The claims of Middlesbrough and Wycombe – and whether they would be classed as football creditors and therefore entitled to the full value of any award arising from their legal cases – have added extra complexity to the situation at Derby, but the bid from Carlisle has been made despite that.
Derby boss Wayne Rooney is working on pulling off the greatest of great escapes on the pitch.
Despite being docked 21 points for entering administration and breaching financial regulations, the Rams are just eight points off safety heading into the Saturday lunchtime clash with bitter local rivals Nottingham Forest at the City Ground.
Rooney was asked about the importance of resolving the crisis at Derby quickly.
“Derby County is much more than just a football club. It gives people in the city hope, it gives kids the right to dream, to dream of playing for their club,” he said.
“It gives young players opportunities, which we’ve seen even more so this year.

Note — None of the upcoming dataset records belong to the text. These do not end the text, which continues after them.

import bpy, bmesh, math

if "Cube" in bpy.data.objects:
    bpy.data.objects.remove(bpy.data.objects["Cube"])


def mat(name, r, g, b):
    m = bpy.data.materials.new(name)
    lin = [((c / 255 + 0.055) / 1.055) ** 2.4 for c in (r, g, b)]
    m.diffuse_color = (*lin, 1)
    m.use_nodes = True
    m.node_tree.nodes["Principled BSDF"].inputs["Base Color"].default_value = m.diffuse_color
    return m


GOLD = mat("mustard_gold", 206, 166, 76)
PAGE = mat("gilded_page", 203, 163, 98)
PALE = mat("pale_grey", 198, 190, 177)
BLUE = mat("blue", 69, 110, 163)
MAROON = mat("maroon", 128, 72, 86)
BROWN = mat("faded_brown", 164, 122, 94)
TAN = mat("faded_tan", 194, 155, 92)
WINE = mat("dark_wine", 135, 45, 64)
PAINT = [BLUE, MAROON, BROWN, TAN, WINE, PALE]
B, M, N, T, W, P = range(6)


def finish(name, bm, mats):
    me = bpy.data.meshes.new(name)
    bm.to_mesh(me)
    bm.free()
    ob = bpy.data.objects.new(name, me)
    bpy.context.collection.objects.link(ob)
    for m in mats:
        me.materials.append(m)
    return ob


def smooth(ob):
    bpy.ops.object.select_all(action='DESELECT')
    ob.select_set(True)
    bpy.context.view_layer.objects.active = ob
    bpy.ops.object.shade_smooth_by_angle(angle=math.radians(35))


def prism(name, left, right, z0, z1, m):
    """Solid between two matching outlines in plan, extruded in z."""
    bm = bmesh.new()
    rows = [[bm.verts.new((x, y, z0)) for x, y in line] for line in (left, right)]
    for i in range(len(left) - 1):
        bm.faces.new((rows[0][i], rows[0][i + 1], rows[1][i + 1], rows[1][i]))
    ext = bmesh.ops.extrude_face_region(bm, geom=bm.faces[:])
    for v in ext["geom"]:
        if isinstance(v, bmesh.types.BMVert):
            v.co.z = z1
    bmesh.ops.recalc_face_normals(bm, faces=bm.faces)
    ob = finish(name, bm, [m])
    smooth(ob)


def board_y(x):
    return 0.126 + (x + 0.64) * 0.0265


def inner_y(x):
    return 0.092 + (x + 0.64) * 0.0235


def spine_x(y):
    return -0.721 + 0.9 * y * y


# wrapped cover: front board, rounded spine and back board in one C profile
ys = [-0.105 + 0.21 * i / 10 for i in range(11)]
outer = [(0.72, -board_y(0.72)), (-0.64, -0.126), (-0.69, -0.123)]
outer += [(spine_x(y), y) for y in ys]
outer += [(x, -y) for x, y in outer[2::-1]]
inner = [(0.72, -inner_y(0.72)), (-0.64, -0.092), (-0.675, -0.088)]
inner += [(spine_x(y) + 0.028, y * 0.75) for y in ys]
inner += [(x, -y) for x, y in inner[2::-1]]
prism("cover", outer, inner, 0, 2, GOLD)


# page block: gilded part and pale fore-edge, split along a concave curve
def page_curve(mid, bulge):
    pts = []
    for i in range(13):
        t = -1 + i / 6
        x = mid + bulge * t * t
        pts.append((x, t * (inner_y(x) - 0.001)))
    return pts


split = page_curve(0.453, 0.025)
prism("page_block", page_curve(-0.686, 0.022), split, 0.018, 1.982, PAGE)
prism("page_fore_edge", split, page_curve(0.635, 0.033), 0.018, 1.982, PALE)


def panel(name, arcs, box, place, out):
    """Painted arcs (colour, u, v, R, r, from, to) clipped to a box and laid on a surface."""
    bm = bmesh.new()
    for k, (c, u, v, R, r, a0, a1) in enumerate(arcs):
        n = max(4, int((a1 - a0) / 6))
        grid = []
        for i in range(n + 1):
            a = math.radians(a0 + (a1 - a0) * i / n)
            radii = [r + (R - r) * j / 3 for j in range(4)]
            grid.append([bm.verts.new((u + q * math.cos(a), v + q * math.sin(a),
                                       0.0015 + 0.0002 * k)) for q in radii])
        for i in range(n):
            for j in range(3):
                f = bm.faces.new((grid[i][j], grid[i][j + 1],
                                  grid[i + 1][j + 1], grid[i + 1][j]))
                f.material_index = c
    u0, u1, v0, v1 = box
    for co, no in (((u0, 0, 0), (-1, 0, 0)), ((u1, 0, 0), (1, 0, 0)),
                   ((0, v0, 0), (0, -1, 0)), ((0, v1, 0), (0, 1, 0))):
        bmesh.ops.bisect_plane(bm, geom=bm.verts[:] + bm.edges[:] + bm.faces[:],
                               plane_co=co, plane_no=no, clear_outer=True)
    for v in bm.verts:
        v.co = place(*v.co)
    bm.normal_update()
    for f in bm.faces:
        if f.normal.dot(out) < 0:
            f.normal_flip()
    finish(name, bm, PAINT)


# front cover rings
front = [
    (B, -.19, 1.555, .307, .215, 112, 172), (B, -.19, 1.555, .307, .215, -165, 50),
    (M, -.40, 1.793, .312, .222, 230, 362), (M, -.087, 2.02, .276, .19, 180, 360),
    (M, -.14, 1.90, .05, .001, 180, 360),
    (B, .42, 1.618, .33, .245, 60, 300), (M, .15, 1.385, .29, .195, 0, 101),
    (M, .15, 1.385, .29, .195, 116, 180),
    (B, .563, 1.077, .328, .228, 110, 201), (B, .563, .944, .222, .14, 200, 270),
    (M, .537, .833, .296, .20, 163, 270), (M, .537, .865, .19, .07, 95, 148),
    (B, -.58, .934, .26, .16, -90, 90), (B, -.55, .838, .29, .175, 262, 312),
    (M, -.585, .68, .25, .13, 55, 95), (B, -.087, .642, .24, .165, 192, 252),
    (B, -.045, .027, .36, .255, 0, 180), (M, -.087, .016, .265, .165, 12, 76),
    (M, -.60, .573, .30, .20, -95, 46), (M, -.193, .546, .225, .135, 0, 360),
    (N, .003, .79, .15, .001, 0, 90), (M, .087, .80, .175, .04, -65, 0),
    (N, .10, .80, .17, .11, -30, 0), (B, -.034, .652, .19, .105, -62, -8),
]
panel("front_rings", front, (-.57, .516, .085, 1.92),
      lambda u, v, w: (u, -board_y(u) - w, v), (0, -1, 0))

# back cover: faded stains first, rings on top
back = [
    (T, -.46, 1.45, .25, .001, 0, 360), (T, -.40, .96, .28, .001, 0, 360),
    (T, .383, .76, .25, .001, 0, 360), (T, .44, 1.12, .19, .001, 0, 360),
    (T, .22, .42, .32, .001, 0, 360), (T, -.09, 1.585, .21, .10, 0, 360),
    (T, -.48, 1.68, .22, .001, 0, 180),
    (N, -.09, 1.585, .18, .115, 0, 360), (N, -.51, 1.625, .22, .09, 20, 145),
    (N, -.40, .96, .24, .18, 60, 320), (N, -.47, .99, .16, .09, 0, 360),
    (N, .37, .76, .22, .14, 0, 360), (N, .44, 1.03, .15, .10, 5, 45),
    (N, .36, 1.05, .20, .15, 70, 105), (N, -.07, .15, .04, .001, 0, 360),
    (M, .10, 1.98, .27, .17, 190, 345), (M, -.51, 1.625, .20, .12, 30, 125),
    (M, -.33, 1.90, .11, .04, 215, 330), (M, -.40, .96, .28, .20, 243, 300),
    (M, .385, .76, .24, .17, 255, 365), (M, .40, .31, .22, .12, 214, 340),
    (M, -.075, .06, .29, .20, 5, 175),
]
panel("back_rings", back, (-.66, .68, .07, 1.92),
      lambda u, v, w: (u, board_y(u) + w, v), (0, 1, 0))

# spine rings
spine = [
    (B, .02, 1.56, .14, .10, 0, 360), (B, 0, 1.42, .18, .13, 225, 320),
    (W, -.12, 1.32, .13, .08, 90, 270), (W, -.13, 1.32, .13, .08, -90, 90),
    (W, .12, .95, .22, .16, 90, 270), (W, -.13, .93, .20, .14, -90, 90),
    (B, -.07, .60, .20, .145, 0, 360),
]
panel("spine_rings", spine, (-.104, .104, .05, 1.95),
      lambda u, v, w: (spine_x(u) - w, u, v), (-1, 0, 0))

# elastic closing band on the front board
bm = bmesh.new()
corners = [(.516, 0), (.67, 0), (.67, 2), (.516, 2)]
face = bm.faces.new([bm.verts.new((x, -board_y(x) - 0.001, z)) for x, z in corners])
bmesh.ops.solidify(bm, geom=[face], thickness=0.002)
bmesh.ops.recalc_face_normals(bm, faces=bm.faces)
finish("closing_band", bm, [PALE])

It brings a lot of hope, it helps out numerous charities around the city.
“So for Derby to be in this situation is incredible really, where it’s been left, but this is where we’re at.
“Hopefully we can get the right backing and funding to make sure this club remains in the football pyramid because if not, it will be a lot of hearts broken and it’ll be a massive loss to the city.”
Rooney said he had been given assurances that no further players would leave without his say-so after the shock departures of Phil Jagielka and Graeme Shinnie last week.
He did announce that the club had agreed a fee with a Premier League club, understood to be Chelsea, for 18-year-old left-back Dylan Williams.
“It’s one where I thought I couldn’t deny him the opportunity. It’s my decision, not the administrators’ decision,” Rooney said.